Trigger warning for male violence, violence against women, death.
As time has passed since Sarah Everard was murdered, the public has become more aware of how much Sarah and other victims of men’s violence, have been systematically failed.
On average a woman is murdered in the UK every 3 days, usually by a partner, ex-partner or family member, but the government response is not sufficient for the scale of violence that women and girls are experiencing.
What happened to Sarah is called Femicide – the murder of a women by a man because of her gender. It’s important we use the word ‘femicide’, rather than ‘murder’ or ‘homicide’ because we need the government to take seriously the risks women face, simply for being women. We urgently need solutions that tackle the root causes of men’s violence, not women’s behaviour.
Femicide is never an isolated incident, and there are various other forms of social, personal, structural violence embedded and normalized in our society, that ultimately lead up to serious crimes of domestic violence, sexual assault, and femicide.

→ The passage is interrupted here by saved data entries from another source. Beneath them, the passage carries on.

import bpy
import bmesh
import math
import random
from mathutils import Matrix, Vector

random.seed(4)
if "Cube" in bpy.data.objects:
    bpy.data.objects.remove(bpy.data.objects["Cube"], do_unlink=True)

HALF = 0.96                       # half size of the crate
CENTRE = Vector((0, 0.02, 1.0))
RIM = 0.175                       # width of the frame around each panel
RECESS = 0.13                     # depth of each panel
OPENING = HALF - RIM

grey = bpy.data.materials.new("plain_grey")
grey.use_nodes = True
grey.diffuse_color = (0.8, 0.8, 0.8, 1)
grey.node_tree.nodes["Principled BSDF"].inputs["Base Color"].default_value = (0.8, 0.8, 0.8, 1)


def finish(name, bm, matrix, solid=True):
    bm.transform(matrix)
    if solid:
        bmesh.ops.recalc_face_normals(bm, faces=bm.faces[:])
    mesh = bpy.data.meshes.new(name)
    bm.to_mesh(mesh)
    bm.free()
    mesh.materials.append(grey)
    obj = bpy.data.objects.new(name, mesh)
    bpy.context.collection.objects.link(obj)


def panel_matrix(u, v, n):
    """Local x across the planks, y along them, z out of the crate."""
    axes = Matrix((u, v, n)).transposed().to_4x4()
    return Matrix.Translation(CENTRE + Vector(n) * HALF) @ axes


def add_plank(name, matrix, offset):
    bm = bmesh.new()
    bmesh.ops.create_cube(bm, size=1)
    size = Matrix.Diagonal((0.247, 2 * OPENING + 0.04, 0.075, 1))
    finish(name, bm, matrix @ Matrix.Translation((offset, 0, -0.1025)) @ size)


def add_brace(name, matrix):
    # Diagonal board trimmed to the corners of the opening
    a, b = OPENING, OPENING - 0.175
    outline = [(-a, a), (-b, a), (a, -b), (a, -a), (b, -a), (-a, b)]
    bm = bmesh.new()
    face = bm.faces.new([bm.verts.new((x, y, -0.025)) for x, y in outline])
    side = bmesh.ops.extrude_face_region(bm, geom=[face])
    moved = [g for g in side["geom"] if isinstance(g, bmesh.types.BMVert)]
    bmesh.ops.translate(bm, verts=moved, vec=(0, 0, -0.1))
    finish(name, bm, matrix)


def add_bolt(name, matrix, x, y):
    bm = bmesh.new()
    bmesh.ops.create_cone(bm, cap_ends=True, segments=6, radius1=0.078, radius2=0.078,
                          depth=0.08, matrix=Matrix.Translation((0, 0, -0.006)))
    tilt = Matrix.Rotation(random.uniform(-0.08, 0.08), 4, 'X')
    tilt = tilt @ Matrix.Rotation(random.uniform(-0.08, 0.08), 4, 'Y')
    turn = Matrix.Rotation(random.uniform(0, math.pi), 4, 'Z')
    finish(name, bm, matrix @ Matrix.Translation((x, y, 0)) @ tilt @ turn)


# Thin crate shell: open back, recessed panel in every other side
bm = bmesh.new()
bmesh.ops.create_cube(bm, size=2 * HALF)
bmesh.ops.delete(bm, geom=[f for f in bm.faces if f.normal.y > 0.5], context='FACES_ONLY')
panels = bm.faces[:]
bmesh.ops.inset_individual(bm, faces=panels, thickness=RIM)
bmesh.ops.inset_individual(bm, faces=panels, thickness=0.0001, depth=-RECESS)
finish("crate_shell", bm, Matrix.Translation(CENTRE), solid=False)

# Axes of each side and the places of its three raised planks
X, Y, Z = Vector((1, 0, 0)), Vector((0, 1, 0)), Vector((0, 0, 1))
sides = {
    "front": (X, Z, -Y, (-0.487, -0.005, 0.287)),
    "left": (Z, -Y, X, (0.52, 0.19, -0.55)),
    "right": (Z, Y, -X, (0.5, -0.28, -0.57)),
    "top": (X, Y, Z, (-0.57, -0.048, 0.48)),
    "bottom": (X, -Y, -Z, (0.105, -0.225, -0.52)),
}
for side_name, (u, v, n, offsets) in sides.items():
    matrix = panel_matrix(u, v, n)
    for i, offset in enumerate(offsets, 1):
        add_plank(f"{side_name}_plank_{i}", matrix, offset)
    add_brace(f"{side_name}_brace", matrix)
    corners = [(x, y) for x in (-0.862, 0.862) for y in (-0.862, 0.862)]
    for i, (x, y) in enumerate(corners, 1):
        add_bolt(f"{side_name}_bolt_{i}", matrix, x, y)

It came to light that Couzens, who kidnapped, raped and murdered Sarah on 3rd March 2021, had been reported for indecent exposure only days earlier. Further news reports revealed that he was nicknamed “the rapist” by former colleagues, which HM Chief Inspector of Constabulary Sir Tom Winsor confirmed in a statement on September 30th, noting that it was known by some officers. Police also confirmed the allegations reported in The Guardian (among other news sources) that he had previously driven around in his car naked from the waist down, shocking the public – how did this man become, and stay, a police officer?
This tragedy has sparked a wider debate around whether misogynistic culture is to blame, with many female police officers coming forward with evidence of the misogyny they have experienced from male colleagues in the force. On October 5th, Boris Johnson demanded “radical change” in how the criminal justice system deals with violence against women; paradoxically, on the same day the PM declined to back a legal change to allow misogyny to be prosecuted as a hate crime.
In a separate statement made October 5th, Priti Patel admitted that the tragic death of Sarah Everard exposed “unimaginable failures in policing”. She announced a probe on ‘missed chances’ and insists that those targeting women and girls will feel the ‘full force of the law’. This is a big statement, given that in the year to March 2020, only around 1.4% of reported rapes result in any charges, according to BBC News article ‘Why are rape prosecutions falling?’. Further, the director of End Violence Against Women Coalition, Andrea Simon, said that most women, pre-Covid, were waiting over 2 years for court case hearings – it would seem, women’s safety is not a priority within the law.
This new inquiry will examine the missed opportunities leading up to Couzens’ conviction and will also consider wider issues around policing such as vetting practices, professional standards and discipline, as well as workplace behaviour. It’s a small start in tackling men’s violence against women and girls – let’s hope the progress continues and rolls out investigations and education across every organization, institution and school.
Photo by Tim Dennell, Flickr.com